[Start of Attachment]

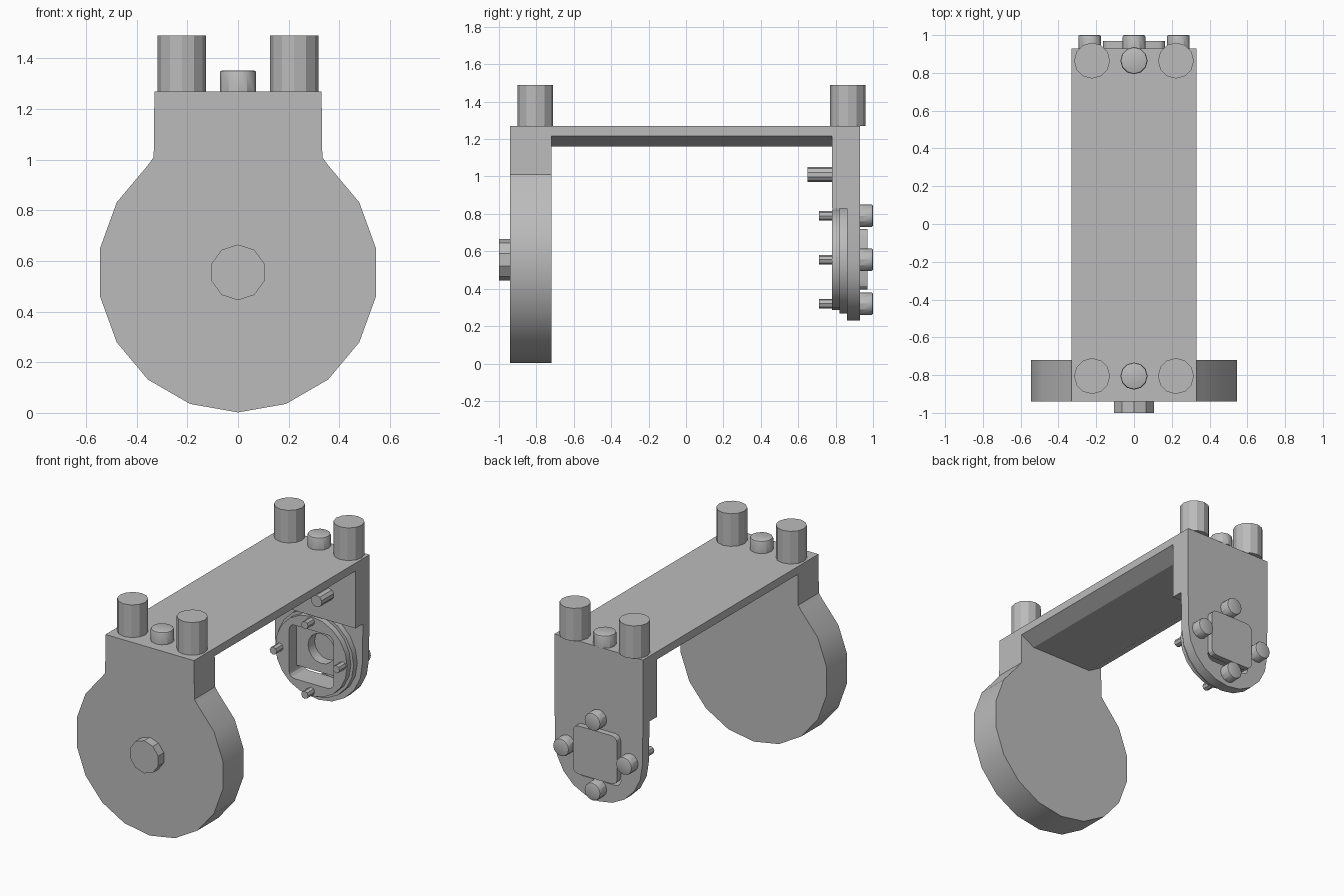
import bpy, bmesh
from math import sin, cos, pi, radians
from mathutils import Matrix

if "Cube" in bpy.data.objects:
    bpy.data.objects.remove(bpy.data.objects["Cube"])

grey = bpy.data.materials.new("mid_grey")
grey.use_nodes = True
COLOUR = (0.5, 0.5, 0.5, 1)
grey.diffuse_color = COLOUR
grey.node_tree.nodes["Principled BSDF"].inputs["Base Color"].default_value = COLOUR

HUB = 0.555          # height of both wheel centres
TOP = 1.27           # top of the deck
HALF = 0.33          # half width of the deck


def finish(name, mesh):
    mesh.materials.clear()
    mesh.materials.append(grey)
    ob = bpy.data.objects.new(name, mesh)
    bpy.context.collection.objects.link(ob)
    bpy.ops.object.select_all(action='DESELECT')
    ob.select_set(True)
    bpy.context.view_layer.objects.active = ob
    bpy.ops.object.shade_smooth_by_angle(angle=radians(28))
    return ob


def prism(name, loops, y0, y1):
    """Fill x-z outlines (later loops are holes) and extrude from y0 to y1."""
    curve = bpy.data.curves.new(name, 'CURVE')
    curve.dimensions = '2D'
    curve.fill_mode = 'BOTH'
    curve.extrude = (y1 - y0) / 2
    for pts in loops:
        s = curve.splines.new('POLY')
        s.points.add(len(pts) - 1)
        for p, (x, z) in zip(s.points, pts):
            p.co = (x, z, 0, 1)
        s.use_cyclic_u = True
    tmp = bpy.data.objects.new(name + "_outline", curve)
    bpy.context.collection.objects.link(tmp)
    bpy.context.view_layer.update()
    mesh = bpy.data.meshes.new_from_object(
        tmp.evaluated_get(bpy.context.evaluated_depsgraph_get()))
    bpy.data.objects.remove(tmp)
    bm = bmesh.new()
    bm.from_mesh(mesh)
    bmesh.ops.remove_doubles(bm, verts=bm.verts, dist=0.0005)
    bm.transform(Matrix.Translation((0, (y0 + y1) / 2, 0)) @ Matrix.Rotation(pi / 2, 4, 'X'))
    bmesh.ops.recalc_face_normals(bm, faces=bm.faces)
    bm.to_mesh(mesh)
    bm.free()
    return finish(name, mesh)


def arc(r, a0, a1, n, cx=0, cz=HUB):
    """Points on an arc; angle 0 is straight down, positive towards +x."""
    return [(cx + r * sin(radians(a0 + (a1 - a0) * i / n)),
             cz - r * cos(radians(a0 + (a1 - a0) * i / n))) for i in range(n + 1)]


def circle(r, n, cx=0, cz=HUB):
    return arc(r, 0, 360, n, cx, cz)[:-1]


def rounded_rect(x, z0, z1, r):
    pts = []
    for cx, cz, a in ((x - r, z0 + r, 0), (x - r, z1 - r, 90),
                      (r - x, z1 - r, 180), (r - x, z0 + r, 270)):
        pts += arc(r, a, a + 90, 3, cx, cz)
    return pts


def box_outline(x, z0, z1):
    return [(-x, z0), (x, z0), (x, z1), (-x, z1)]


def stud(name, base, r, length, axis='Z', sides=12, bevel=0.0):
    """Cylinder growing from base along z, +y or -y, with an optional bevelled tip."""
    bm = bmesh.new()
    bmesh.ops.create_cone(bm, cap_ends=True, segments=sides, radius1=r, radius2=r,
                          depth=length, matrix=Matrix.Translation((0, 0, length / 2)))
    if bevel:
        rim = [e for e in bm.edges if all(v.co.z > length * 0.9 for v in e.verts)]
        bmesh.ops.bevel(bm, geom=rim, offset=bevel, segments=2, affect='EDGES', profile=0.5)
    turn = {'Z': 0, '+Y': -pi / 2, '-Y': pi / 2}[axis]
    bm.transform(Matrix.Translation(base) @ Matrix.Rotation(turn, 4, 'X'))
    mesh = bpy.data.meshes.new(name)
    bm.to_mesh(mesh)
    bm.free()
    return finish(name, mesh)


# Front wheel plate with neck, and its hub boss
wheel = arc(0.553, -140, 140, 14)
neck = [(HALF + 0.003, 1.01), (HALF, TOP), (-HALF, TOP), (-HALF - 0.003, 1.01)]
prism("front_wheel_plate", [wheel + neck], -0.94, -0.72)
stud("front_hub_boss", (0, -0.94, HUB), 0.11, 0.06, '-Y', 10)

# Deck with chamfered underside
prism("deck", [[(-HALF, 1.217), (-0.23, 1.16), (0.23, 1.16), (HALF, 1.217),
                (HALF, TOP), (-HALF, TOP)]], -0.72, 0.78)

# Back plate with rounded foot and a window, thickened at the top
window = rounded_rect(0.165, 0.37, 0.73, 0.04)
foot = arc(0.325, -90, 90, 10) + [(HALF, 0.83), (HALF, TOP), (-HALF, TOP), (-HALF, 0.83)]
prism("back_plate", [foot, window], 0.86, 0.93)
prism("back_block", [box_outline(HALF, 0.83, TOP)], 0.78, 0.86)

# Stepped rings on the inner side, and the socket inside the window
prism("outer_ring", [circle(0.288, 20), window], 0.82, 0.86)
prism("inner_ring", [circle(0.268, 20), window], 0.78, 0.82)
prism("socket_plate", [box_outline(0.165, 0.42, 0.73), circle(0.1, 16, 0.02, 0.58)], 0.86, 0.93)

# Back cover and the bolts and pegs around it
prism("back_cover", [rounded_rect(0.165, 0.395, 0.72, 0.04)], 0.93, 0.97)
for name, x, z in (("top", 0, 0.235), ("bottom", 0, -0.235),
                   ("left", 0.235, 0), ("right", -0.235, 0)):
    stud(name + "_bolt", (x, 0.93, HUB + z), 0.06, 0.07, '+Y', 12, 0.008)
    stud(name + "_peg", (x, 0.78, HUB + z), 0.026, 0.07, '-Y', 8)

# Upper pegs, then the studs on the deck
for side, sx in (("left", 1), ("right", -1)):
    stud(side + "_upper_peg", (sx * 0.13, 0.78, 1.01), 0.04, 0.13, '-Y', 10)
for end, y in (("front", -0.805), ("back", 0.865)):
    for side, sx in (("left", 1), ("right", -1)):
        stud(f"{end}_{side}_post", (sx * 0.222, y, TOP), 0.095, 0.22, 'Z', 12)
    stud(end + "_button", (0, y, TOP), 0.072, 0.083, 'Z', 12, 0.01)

[End of Attachment]
[Start of Attachment]

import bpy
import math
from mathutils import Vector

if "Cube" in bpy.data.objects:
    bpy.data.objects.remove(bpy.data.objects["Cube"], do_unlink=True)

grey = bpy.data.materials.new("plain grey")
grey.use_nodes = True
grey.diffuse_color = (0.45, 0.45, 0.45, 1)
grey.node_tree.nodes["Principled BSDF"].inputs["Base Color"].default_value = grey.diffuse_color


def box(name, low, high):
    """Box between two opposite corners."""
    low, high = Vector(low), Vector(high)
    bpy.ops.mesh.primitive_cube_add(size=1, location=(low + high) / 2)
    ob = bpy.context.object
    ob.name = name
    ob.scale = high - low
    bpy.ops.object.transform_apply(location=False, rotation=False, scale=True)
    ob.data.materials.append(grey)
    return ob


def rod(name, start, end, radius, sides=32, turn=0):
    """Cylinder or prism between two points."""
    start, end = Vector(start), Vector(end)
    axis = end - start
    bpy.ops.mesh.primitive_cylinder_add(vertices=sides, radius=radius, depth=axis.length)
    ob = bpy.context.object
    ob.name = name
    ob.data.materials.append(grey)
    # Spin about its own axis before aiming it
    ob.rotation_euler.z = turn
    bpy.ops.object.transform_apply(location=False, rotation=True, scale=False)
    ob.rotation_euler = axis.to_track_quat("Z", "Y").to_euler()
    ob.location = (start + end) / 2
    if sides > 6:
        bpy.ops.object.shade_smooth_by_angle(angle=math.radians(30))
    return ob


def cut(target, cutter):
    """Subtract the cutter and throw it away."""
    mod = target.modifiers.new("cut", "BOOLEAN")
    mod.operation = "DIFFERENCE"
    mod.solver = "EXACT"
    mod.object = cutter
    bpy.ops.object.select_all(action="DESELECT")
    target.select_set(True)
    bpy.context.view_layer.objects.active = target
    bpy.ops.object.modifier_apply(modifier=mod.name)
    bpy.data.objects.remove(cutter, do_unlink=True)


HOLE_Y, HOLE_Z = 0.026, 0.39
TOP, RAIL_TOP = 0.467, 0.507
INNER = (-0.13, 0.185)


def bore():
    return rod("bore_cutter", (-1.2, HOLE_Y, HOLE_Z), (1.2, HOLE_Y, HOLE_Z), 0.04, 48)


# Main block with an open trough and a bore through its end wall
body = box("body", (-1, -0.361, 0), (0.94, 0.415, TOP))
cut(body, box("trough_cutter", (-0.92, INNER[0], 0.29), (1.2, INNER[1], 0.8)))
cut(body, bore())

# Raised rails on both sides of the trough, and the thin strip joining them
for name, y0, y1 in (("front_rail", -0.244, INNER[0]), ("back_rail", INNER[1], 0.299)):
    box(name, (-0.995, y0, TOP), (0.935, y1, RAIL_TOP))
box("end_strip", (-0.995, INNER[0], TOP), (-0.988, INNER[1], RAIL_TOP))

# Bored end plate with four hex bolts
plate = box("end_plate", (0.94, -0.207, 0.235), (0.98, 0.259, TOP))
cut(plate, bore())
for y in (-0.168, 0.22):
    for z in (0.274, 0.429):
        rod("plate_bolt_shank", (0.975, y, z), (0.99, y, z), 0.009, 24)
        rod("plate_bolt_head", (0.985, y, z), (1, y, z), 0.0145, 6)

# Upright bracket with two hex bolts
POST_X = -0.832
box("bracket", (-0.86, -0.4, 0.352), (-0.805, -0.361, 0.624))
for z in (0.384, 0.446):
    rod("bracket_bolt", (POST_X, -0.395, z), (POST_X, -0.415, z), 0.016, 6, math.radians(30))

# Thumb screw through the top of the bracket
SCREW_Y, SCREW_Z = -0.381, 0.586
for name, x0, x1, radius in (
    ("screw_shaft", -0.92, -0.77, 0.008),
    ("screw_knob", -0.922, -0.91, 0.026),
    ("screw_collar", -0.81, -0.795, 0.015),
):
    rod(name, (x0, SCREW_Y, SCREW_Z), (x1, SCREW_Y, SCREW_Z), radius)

[End of Attachment]
[Start of Attachment]

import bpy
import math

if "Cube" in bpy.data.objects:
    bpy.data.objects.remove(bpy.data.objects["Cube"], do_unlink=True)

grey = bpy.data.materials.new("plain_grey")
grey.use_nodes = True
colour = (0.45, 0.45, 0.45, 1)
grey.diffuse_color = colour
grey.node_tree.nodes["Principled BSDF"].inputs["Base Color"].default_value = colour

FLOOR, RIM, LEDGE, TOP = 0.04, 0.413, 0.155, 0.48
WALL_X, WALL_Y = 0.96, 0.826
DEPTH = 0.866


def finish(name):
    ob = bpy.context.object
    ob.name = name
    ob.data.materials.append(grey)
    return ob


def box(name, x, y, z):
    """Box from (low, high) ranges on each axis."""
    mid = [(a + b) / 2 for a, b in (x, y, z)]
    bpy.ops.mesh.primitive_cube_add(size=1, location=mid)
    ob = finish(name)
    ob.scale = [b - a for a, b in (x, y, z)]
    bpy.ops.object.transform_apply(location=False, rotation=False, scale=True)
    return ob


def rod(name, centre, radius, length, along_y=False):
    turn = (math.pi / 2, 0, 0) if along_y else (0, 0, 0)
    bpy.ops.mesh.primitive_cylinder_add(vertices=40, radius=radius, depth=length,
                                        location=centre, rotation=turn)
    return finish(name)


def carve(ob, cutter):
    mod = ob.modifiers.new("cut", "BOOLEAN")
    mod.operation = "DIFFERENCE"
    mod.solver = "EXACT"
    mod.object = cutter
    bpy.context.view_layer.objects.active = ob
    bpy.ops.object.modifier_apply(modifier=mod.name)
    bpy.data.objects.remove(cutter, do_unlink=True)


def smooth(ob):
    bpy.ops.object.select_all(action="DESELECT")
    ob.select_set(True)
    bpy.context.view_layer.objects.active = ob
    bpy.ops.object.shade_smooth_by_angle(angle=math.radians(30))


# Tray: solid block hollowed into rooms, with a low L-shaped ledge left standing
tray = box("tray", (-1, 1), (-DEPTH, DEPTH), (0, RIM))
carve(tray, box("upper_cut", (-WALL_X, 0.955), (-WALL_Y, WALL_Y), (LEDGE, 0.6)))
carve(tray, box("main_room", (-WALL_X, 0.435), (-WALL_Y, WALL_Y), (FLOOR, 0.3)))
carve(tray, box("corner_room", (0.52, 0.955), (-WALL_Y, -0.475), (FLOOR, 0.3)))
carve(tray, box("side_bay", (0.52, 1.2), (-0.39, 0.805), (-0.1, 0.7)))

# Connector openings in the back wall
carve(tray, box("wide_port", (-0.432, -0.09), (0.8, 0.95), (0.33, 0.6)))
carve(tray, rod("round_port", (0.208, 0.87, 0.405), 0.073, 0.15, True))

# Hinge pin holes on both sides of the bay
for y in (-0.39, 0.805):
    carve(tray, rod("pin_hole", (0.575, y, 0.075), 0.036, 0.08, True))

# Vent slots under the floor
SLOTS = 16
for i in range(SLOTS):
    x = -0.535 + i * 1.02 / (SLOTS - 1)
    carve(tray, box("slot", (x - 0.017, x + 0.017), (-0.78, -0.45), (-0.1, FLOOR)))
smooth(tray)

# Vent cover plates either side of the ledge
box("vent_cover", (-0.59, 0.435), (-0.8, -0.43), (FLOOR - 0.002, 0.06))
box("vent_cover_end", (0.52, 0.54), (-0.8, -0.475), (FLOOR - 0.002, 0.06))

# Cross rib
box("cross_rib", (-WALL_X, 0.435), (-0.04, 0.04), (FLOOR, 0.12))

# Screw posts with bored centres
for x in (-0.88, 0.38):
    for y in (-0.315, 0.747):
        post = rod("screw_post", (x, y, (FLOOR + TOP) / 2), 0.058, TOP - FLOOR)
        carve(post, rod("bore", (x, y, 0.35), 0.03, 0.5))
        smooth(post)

[End of Attachment]

**ASSIGNMENT**:
Wherever the string "high" occurs in the records, copy the line it is in.

**EXERCISE RESPONSE**:
def box(name, low, high):
    low, high = Vector(low), Vector(high)
    bpy.ops.mesh.primitive_cube_add(size=1, location=(low + high) / 2)
    ob.scale = high - low
    """Box from (low, high) ranges on each axis."""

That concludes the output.